§ **Information**
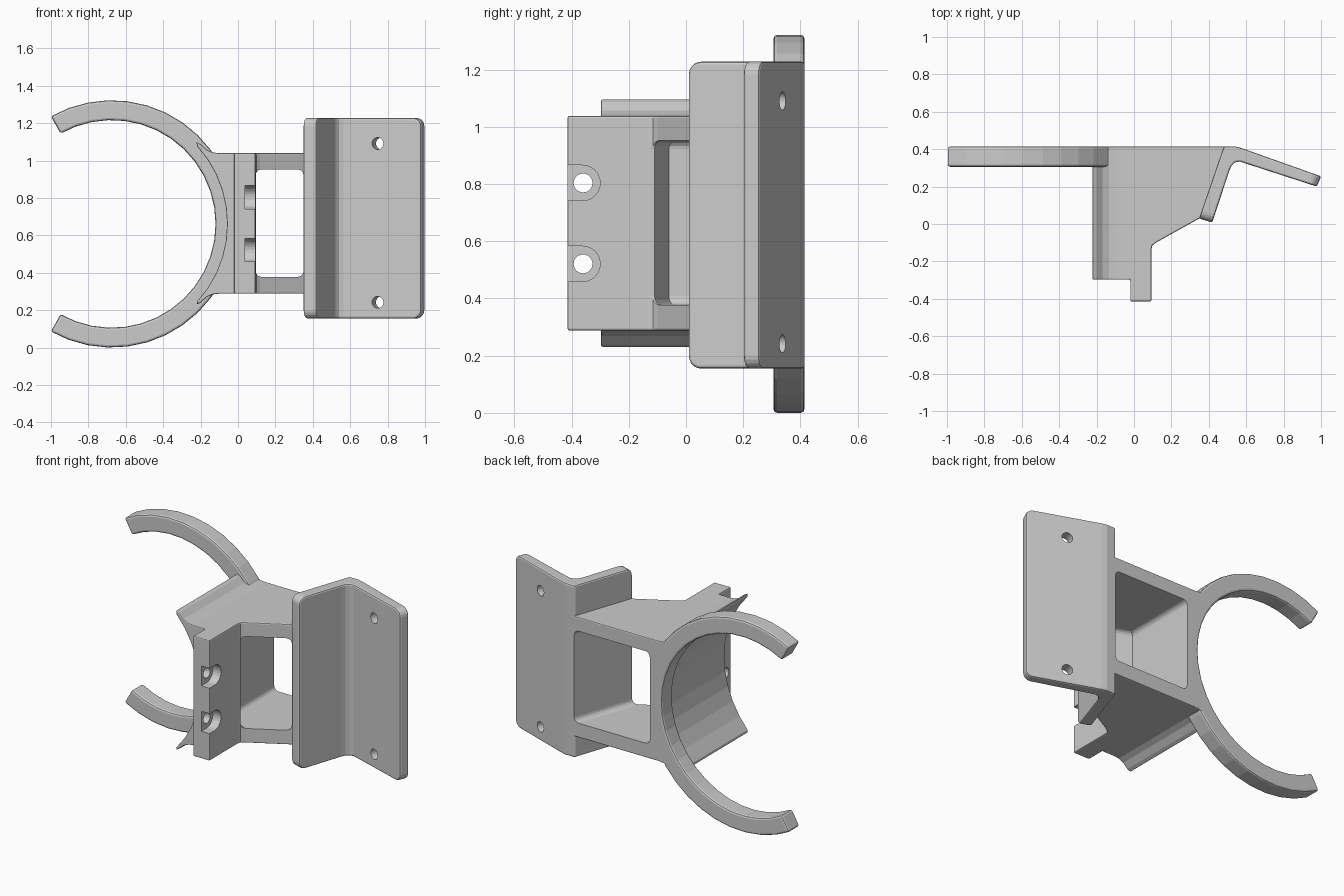
import bpy, bmesh, math
from mathutils import Vector

if "Cube" in bpy.data.objects:
    bpy.data.objects.remove(bpy.data.objects["Cube"])

CX, CZ, R_IN, R_OUT, R_CRADLE = -0.675, 0.661, 0.555, 0.661, 0.617


def obj_from(bm, name, bevel=0.0):
    bm.normal_update()
    bmesh.ops.recalc_face_normals(bm, faces=bm.faces)
    me = bpy.data.meshes.new(name)
    bm.to_mesh(me)
    bm.free()
    ob = bpy.data.objects.new(name, me)
    bpy.context.collection.objects.link(ob)
    if bevel:
        m = ob.modifiers.new("bevel", 'BEVEL')
        m.width, m.segments = bevel, 2
        m.limit_method, m.angle_limit = 'ANGLE', math.radians(40)
        apply(ob, m)
    return ob


def apply(ob, mod):
    bpy.context.view_layer.objects.active = ob
    bpy.ops.object.modifier_apply(modifier=mod.name)


def prism(pts, axis, lo, hi):
    """Extrude a closed profile: 'z' takes (x, y), 'y' takes (x, z), 'x' takes (y, z)."""
    place = {'z': lambda a, b, t: (a, b, t), 'y': lambda a, b, t: (a, t, b),
             'x': lambda a, b, t: (t, a, b)}[axis]
    bm = bmesh.new()
    f = bm.faces.new([bm.verts.new(place(a, b, lo)) for a, b in pts])
    new = bmesh.ops.extrude_face_region(bm, geom=[f])['geom']
    bmesh.ops.translate(bm, vec=Vector(place(0, 0, hi - lo)),
                        verts=[v for v in new if isinstance(v, bmesh.types.BMVert)])
    return bm


def arc(cx, cz, r, a0, a1, n):
    angles = [math.radians(a0 + (a1 - a0) * i / n) for i in range(n + 1)]
    return [(cx + r * math.cos(a), cz + r * math.sin(a)) for a in angles]


def cylinder(name, center, direction, r, depth):
    bm = bmesh.new()
    bmesh.ops.create_cone(bm, cap_ends=True, segments=24, radius1=r, radius2=r, depth=depth)
    ob = obj_from(bm, name)
    ob.rotation_mode = 'QUATERNION'
    ob.rotation_quaternion = Vector(direction).to_track_quat('Z', 'Y')
    ob.location = center
    return ob


def boolean(target, other, op):
    m = target.modifiers.new(op, 'BOOLEAN')
    m.operation, m.solver, m.object = op, 'EXACT', other
    bpy.context.view_layer.update()
    apply(target, m)
    bpy.data.objects.remove(other)


# open ring
ring = obj_from(prism(arc(CX, CZ, R_OUT, -119.5, 119.5, 26) + arc(CX, CZ, R_IN, 119.5, -119.5, 26),
                      'y', 0.306, 0.414), "ring_clip", 0.012)

# curved cradle in front of the ring, set back from its lip and blending into the body
side = [(-0.222, 1.098), (-0.2, 1.087), (-0.168, 1.058), (-0.135, 1.043), (-0.1, 1.039), (0.0, 1.039)]
mirrored = [(x, 1.327 - z) for x, z in reversed(side)]
cradle = obj_from(prism(arc(CX, CZ, R_CRADLE, -42.3, 42.3, 10) + side + mirrored,
                        'y', -0.298, 0.414), "cradle", 0.006)

# body with the forward mounting tab
body = obj_from(prism([(-0.05, -0.298), (-0.02, -0.298), (-0.02, -0.414), (0.093, -0.414), (0.093, -0.135),
                       (0.098, -0.115), (0.117, -0.1), (0.35, 0.03), (0.385, 0.042),
                       (0.51, 0.38), (0.51, 0.414), (-0.05, 0.414)],
                      'z', 0.288, 1.039), "bracket", 0.007)

# bent flange with rounded free corners
bm = prism([(0.348, 0.03), (0.418, 0.007), (0.51, 0.285), (0.522, 0.312), (0.54, 0.329), (0.565, 0.334),
            (0.978, 0.2), (1.0, 0.255), (0.575, 0.406), (0.545, 0.414), (0.48, 0.414)], 'z', 0.155, 1.228)
corners = [e for e in bm.edges if abs(e.verts[0].co.z - e.verts[1].co.z) < 1e-4
           and (all(v.co.x > 0.97 for v in e.verts) or all(v.co.y < 0.05 for v in e.verts))]
bmesh.ops.bevel(bm, geom=corners, offset=0.045, segments=5, profile=0.5, affect='EDGES')
flange = obj_from(bm, "bent_flange", 0.01)

for part in (cradle, ring, flange):
    boolean(body, part, 'UNION')

# through opening between cradle and flange
bm = prism([(-0.04, 0.6), (-0.04, -0.06), (0.095, -0.11), (0.095, -0.3), (0.35, -0.3),
            (0.35, 0.03), (0.482, 0.414), (0.545, 0.6)], 'z', 0.378, 0.952)
caps = [e for e in bm.edges if abs(e.verts[0].co.z - e.verts[1].co.z) < 1e-4]
bmesh.ops.bevel(bm, geom=caps, offset=0.03, segments=4, profile=0.5, affect='EDGES')
boolean(body, obj_from(bm, "opening_cutter"), 'DIFFERENCE')

# flange screw holes
for z in (0.242, 1.091):
    boolean(body, cylinder("flange_hole", (0.757, 0.305, z), (0.32, 0.95, 0), 0.032, 0.3), 'DIFFERENCE')

# tab screw holes with open-ended recesses
for z in (0.521, 0.804):
    boolean(body, cylinder("tab_hole", (0.03, -0.36, z), (1, 0, 0), 0.033, 0.3), 'DIFFERENCE')
    slot = [(-0.5, z - 0.062)] + arc(-0.362, z, 0.062, -90, 90, 12) + [(-0.5, z + 0.062)]
    boolean(body, obj_from(prism(slot, 'x', 0.037, 0.2), "tab_recess"), 'DIFFERENCE')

§ **Exercise**
Reproduce the listing word for word, but keep the pictures out of it.

§ **Answer box**
import bpy, bmesh, math
from mathutils import Vector

if "Cube" in bpy.data.objects:
    bpy.data.objects.remove(bpy.data.objects["Cube"])

CX, CZ, R_IN, R_OUT, R_CRADLE = -0.675, 0.661, 0.555, 0.661, 0.617


def obj_from(bm, name, bevel=0.0):
    bm.normal_update()
    bmesh.ops.recalc_face_normals(bm, faces=bm.faces)
    me = bpy.data.meshes.new(name)
    bm.to_mesh(me)
    bm.free()
    ob = bpy.data.objects.new(name, me)
    bpy.context.collection.objects.link(ob)
    if bevel:
        m = ob.modifiers.new("bevel", 'BEVEL')
        m.width, m.segments = bevel, 2
        m.limit_method, m.angle_limit = 'ANGLE', math.radians(40)
        apply(ob, m)
    return ob


def apply(ob, mod):
    bpy.context.view_layer.objects.active = ob
    bpy.ops.object.modifier_apply(modifier=mod.name)


def prism(pts, axis, lo, hi):
    """Extrude a closed profile: 'z' takes (x, y), 'y' takes (x, z), 'x' takes (y, z)."""
    place = {'z': lambda a, b, t: (a, b, t), 'y': lambda a, b, t: (a, t, b),
             'x': lambda a, b, t: (t, a, b)}[axis]
    bm = bmesh.new()
    f = bm.faces.new([bm.verts.new(place(a, b, lo)) for a, b in pts])
    new = bmesh.ops.extrude_face_region(bm, geom=[f])['geom']
    bmesh.ops.translate(bm, vec=Vector(place(0, 0, hi - lo)),
                        verts=[v for v in new if isinstance(v, bmesh.types.BMVert)])
    return bm


def arc(cx, cz, r, a0, a1, n):
    angles = [math.radians(a0 + (a1 - a0) * i / n) for i in range(n + 1)]
    return [(cx + r * math.cos(a), cz + r * math.sin(a)) for a in angles]


def cylinder(name, center, direction, r, depth):
    bm = bmesh.new()
    bmesh.ops.create_cone(bm, cap_ends=True, segments=24, radius1=r, radius2=r, depth=depth)
    ob = obj_from(bm, name)
    ob.rotation_mode = 'QUATERNION'
    ob.rotation_quaternion = Vector(direction).to_track_quat('Z', 'Y')
    ob.location = center
    return ob


def boolean(target, other, op):
    m = target.modifiers.new(op, 'BOOLEAN')
    m.operation, m.solver, m.object = op, 'EXACT', other
    bpy.context.view_layer.update()
    apply(target, m)
    bpy.data.objects.remove(other)


# open ring
ring = obj_from(prism(arc(CX, CZ, R_OUT, -119.5, 119.5, 26) + arc(CX, CZ, R_IN, 119.5, -119.5, 26),
                      'y', 0.306, 0.414), "ring_clip", 0.012)

# curved cradle in front of the ring, set back from its lip and blending into the body
side = [(-0.222, 1.098), (-0.2, 1.087), (-0.168, 1.058), (-0.135, 1.043), (-0.1, 1.039), (0.0, 1.039)]
mirrored = [(x, 1.327 - z) for x, z in reversed(side)]
cradle = obj_from(prism(arc(CX, CZ, R_CRADLE, -42.3, 42.3, 10) + side + mirrored,
                        'y', -0.298, 0.414), "cradle", 0.006)

# body with the forward mounting tab
body = obj_from(prism([(-0.05, -0.298), (-0.02, -0.298), (-0.02, -0.414), (0.093, -0.414), (0.093, -0.135),
                       (0.098, -0.115), (0.117, -0.1), (0.35, 0.03), (0.385, 0.042),
                       (0.51, 0.38), (0.51, 0.414), (-0.05, 0.414)],
                      'z', 0.288, 1.039), "bracket", 0.007)

# bent flange with rounded free corners
bm = prism([(0.348, 0.03), (0.418, 0.007), (0.51, 0.285), (0.522, 0.312), (0.54, 0.329), (0.565, 0.334),
            (0.978, 0.2), (1.0, 0.255), (0.575, 0.406), (0.545, 0.414), (0.48, 0.414)], 'z', 0.155, 1.228)
corners = [e for e in bm.edges if abs(e.verts[0].co.z - e.verts[1].co.z) < 1e-4
           and (all(v.co.x > 0.97 for v in e.verts) or all(v.co.y < 0.05 for v in e.verts))]
bmesh.ops.bevel(bm, geom=corners, offset=0.045, segments=5, profile=0.5, affect='EDGES')
flange = obj_from(bm, "bent_flange", 0.01)

for part in (cradle, ring, flange):
    boolean(body, part, 'UNION')

# through opening between cradle and flange
bm = prism([(-0.04, 0.6), (-0.04, -0.06), (0.095, -0.11), (0.095, -0.3), (0.35, -0.3),
            (0.35, 0.03), (0.482, 0.414), (0.545, 0.6)], 'z', 0.378, 0.952)
caps = [e for e in bm.edges if abs(e.verts[0].co.z - e.verts[1].co.z) < 1e-4]
bmesh.ops.bevel(bm, geom=caps, offset=0.03, segments=4, profile=0.5, affect='EDGES')
boolean(body, obj_from(bm, "opening_cutter"), 'DIFFERENCE')

# flange screw holes
for z in (0.242, 1.091):
    boolean(body, cylinder("flange_hole", (0.757, 0.305, z), (0.32, 0.95, 0), 0.032, 0.3), 'DIFFERENCE')

# tab screw holes with open-ended recesses
for z in (0.521, 0.804):
    boolean(body, cylinder("tab_hole", (0.03, -0.36, z), (1, 0, 0), 0.033, 0.3), 'DIFFERENCE')
    slot = [(-0.5, z - 0.062)] + arc(-0.362, z, 0.062, -90, 90, 12) + [(-0.5, z + 0.062)]
    boolean(body, obj_from(prism(slot, 'x', 0.037, 0.2), "tab_recess"), 'DIFFERENCE')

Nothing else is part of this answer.